Rendered images with source text
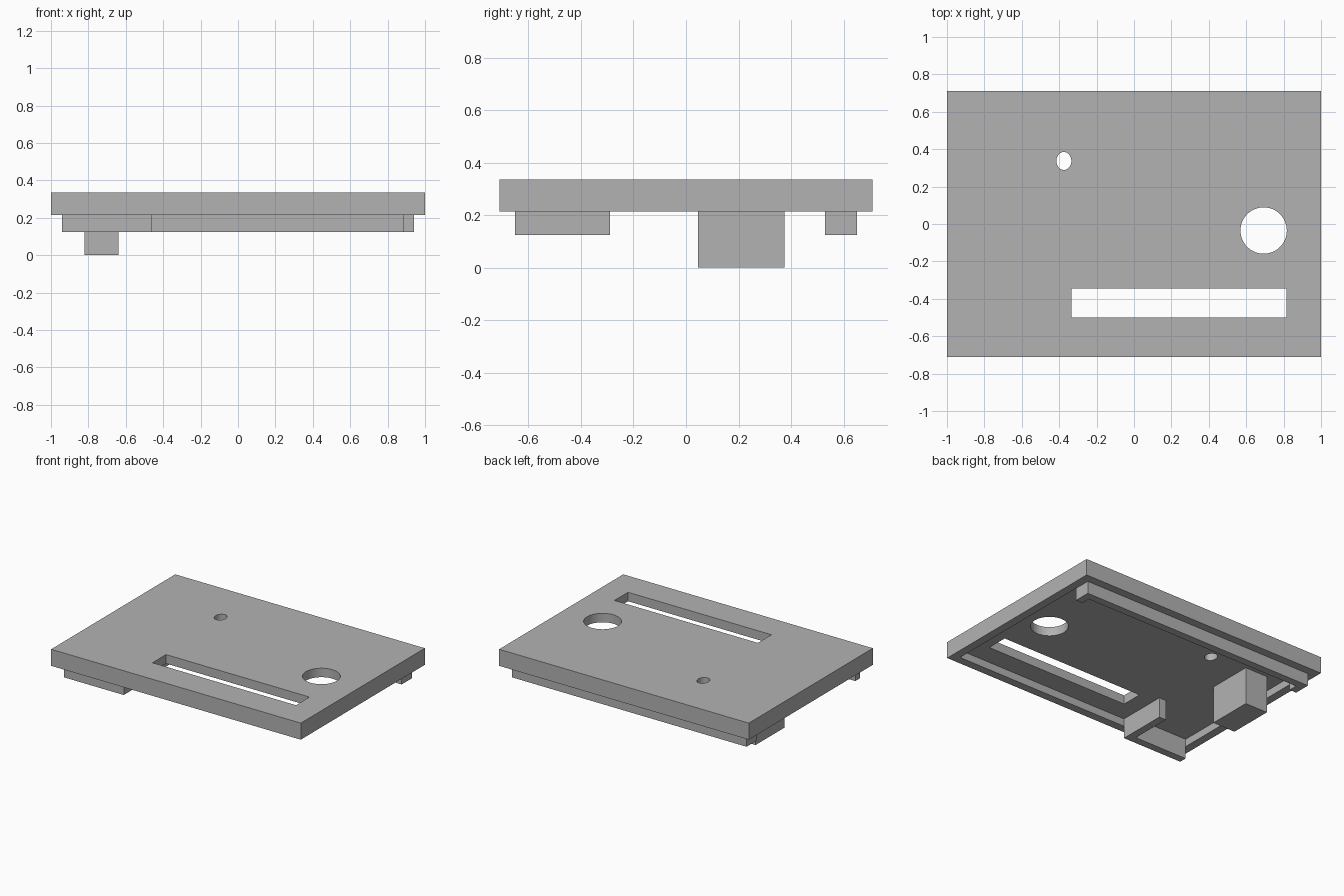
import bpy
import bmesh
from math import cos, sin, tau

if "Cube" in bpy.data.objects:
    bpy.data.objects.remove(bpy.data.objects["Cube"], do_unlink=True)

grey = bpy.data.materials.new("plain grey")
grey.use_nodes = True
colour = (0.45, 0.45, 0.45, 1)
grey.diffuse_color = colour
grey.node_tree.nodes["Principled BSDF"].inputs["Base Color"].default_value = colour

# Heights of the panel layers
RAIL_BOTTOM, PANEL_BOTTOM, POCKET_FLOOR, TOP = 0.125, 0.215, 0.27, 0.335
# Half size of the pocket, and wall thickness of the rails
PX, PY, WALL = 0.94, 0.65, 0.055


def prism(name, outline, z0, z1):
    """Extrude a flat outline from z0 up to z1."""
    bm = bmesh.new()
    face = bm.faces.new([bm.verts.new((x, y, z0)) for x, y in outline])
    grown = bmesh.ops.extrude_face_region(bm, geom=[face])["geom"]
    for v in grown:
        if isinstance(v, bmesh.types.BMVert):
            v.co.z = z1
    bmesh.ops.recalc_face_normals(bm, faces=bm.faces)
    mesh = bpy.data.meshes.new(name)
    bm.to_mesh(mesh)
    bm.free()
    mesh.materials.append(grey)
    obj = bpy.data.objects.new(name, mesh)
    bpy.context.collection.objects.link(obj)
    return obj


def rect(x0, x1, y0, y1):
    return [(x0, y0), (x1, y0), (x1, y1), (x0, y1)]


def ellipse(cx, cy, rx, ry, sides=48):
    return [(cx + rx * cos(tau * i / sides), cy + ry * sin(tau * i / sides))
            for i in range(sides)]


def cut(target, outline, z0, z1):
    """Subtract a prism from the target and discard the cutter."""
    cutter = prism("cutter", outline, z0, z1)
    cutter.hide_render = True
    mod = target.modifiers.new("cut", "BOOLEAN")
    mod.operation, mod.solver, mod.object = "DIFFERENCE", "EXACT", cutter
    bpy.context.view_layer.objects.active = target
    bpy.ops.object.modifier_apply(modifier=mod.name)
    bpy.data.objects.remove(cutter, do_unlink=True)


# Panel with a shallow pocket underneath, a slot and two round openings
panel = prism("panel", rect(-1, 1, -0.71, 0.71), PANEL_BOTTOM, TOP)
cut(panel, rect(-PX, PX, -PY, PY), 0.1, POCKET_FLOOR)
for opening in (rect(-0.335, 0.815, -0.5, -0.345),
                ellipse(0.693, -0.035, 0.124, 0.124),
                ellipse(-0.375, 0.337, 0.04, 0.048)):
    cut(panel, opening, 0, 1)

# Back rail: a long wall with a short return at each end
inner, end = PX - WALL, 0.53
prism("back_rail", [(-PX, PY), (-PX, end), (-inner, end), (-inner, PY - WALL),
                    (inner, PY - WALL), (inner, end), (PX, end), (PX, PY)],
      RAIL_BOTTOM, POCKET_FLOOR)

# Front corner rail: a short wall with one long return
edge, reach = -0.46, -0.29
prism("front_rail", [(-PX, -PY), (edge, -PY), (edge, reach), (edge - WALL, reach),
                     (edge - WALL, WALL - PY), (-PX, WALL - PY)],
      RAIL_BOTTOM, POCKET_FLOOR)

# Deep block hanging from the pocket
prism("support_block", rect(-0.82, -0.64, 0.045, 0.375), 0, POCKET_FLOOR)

...

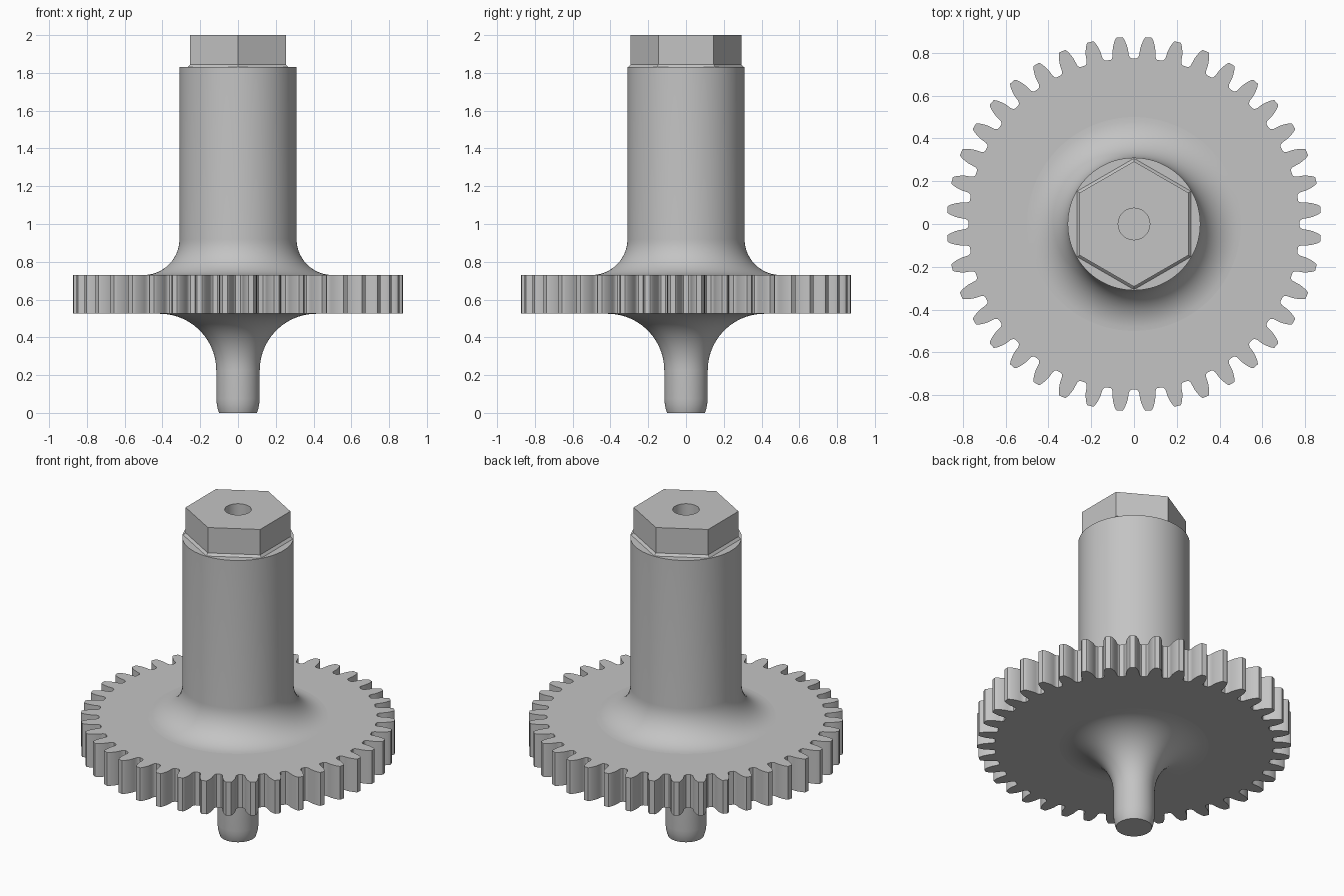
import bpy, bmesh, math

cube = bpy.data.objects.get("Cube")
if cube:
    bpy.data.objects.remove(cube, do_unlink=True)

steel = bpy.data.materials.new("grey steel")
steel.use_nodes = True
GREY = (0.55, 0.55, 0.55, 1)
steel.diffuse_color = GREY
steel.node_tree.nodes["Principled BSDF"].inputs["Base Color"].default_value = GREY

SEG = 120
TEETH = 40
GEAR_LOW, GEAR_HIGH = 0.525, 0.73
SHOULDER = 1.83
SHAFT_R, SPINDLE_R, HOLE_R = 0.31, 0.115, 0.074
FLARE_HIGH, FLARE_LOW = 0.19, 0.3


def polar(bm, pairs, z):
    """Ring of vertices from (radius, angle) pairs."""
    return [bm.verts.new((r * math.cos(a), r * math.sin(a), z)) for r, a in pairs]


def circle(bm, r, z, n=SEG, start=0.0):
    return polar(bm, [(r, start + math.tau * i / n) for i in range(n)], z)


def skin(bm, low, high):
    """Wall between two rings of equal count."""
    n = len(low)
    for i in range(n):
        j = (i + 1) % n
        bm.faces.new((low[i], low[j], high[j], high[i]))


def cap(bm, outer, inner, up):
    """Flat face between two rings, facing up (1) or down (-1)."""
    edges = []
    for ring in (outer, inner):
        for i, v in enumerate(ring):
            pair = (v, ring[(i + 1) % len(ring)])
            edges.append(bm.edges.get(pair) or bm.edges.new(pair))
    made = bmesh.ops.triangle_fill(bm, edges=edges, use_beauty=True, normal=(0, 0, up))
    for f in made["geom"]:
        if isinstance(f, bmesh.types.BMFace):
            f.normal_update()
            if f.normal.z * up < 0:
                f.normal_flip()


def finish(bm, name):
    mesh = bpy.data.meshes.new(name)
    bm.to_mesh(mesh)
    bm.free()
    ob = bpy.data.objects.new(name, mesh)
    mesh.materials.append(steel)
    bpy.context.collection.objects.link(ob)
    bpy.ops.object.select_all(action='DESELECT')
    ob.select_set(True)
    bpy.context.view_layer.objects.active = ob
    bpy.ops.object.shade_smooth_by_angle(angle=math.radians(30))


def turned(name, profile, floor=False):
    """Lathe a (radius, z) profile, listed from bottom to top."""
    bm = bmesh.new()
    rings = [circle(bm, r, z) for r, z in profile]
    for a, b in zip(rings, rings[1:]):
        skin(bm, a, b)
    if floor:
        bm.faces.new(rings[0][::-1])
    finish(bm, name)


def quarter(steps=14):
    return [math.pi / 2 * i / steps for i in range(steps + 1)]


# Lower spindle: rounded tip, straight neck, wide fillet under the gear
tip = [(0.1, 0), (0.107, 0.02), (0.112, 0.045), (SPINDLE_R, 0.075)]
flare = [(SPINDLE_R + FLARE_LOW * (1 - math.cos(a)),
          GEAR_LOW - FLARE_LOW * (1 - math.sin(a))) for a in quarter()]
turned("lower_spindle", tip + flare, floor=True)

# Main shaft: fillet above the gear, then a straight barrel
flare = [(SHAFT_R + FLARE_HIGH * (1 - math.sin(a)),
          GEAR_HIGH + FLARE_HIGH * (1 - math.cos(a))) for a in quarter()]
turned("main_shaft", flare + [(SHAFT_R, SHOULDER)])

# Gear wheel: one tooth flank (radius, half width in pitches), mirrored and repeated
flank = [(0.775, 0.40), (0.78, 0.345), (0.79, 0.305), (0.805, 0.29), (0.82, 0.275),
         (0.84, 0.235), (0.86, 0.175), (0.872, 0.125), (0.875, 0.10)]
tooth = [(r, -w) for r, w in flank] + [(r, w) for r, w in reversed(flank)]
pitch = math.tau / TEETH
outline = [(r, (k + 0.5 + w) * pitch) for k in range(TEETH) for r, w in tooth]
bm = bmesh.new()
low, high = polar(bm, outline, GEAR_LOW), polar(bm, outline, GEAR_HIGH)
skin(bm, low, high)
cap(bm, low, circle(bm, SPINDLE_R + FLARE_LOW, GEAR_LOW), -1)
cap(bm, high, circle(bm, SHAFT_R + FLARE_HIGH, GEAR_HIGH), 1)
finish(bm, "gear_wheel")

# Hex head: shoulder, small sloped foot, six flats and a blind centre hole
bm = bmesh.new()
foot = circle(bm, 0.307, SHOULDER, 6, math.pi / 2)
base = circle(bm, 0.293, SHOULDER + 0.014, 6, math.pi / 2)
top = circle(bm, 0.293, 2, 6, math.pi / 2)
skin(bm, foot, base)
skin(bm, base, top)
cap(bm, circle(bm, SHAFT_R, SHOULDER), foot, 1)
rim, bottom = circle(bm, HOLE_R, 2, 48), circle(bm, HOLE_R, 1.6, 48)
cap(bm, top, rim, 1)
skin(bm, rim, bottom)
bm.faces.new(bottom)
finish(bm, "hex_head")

---

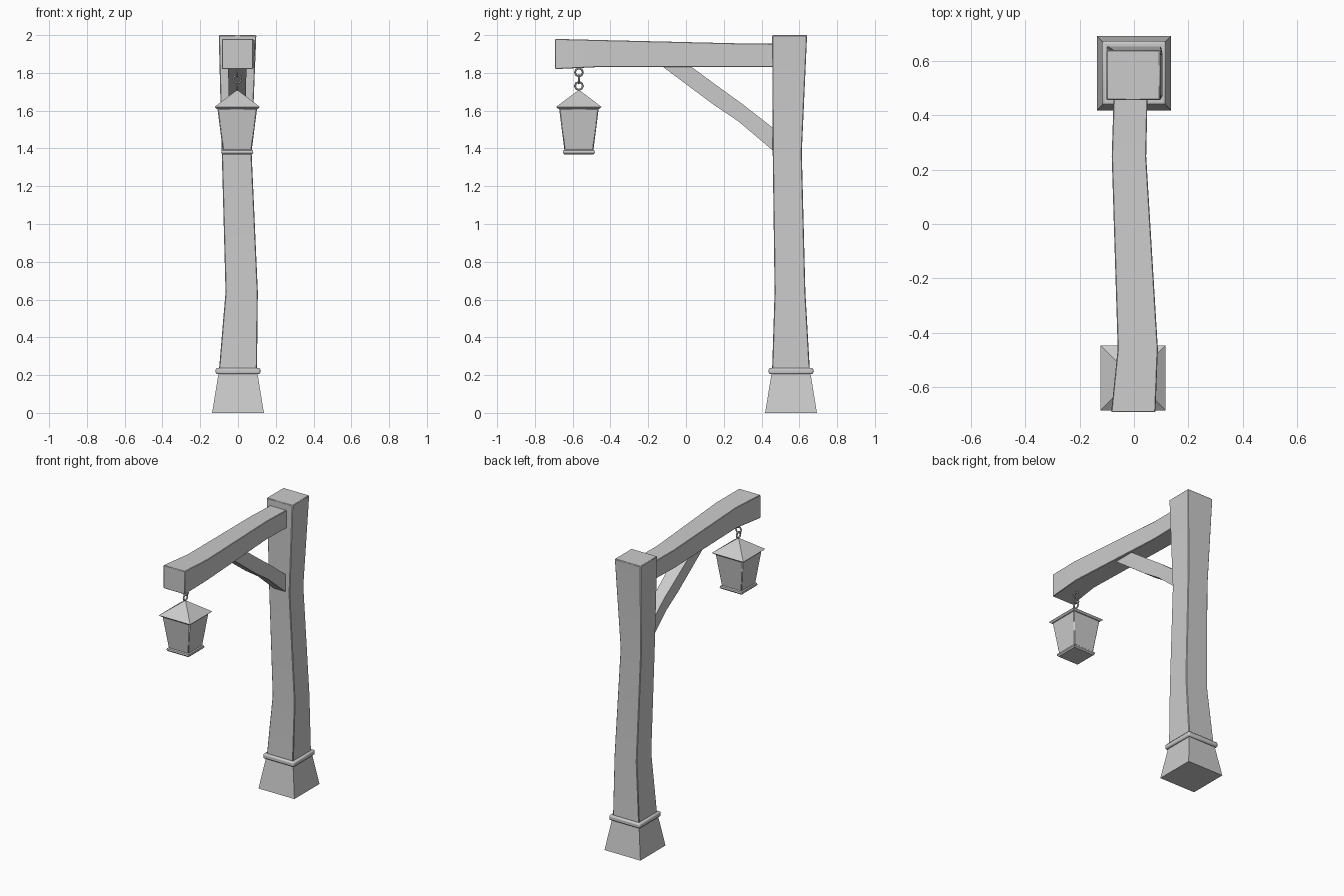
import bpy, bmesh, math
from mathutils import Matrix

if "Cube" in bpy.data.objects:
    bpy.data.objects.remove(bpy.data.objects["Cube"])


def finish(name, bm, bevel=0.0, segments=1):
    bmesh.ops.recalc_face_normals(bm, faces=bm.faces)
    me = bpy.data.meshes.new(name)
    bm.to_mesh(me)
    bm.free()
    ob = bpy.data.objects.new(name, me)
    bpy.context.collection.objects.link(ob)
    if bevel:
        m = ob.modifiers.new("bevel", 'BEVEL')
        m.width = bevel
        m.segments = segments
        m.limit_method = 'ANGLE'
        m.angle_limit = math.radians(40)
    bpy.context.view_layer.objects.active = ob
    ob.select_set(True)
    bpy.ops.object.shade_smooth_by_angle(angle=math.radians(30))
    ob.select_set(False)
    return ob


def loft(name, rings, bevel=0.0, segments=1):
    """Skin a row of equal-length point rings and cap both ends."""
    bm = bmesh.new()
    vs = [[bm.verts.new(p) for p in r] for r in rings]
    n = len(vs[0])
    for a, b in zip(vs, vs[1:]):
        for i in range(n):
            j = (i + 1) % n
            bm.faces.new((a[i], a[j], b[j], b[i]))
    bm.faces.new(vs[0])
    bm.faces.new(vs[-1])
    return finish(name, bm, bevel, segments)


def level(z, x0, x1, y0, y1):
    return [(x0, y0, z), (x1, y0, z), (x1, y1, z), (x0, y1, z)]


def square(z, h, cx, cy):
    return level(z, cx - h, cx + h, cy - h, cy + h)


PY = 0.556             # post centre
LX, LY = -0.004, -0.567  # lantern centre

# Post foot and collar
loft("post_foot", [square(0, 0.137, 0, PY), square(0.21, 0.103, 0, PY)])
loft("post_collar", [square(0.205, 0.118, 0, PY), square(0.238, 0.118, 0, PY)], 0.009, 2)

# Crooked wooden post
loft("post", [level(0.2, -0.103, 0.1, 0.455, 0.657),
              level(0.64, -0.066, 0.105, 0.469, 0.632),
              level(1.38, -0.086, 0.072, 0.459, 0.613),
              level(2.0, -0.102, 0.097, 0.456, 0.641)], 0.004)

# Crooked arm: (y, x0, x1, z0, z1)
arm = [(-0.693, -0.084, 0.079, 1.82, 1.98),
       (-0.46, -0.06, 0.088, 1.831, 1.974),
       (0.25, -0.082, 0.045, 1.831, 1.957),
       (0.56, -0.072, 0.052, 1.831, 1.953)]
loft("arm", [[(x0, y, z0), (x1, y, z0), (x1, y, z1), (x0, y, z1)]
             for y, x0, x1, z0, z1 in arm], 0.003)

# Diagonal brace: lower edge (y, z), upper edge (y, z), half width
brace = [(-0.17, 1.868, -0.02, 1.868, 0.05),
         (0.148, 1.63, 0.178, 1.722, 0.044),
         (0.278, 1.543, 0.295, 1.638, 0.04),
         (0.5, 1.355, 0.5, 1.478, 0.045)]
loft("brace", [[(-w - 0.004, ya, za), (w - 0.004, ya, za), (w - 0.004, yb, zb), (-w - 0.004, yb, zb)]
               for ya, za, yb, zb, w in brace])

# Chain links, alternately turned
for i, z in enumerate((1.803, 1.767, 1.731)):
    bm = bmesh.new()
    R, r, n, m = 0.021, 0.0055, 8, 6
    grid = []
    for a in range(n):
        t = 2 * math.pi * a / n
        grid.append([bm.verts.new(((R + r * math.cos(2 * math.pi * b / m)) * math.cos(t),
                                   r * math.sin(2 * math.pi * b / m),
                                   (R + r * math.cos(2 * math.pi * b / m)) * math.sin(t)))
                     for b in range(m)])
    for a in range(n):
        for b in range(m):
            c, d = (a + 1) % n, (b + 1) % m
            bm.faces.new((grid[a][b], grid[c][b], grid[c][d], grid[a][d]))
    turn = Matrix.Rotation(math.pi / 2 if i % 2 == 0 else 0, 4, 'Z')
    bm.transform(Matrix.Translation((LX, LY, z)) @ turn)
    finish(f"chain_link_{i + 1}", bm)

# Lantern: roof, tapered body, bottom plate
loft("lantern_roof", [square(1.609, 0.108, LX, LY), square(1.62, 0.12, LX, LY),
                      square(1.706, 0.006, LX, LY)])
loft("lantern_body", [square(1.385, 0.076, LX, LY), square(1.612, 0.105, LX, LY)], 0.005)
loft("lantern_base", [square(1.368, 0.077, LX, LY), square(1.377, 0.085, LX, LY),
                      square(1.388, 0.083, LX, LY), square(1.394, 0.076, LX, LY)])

• [Task description]: Lines that contain "materials" should be pulled from the entries above and reported.

• [Solved problem]:
grey = bpy.data.materials.new("plain grey")
    mesh.materials.append(grey)
steel = bpy.data.materials.new("grey steel")
    mesh.materials.append(steel)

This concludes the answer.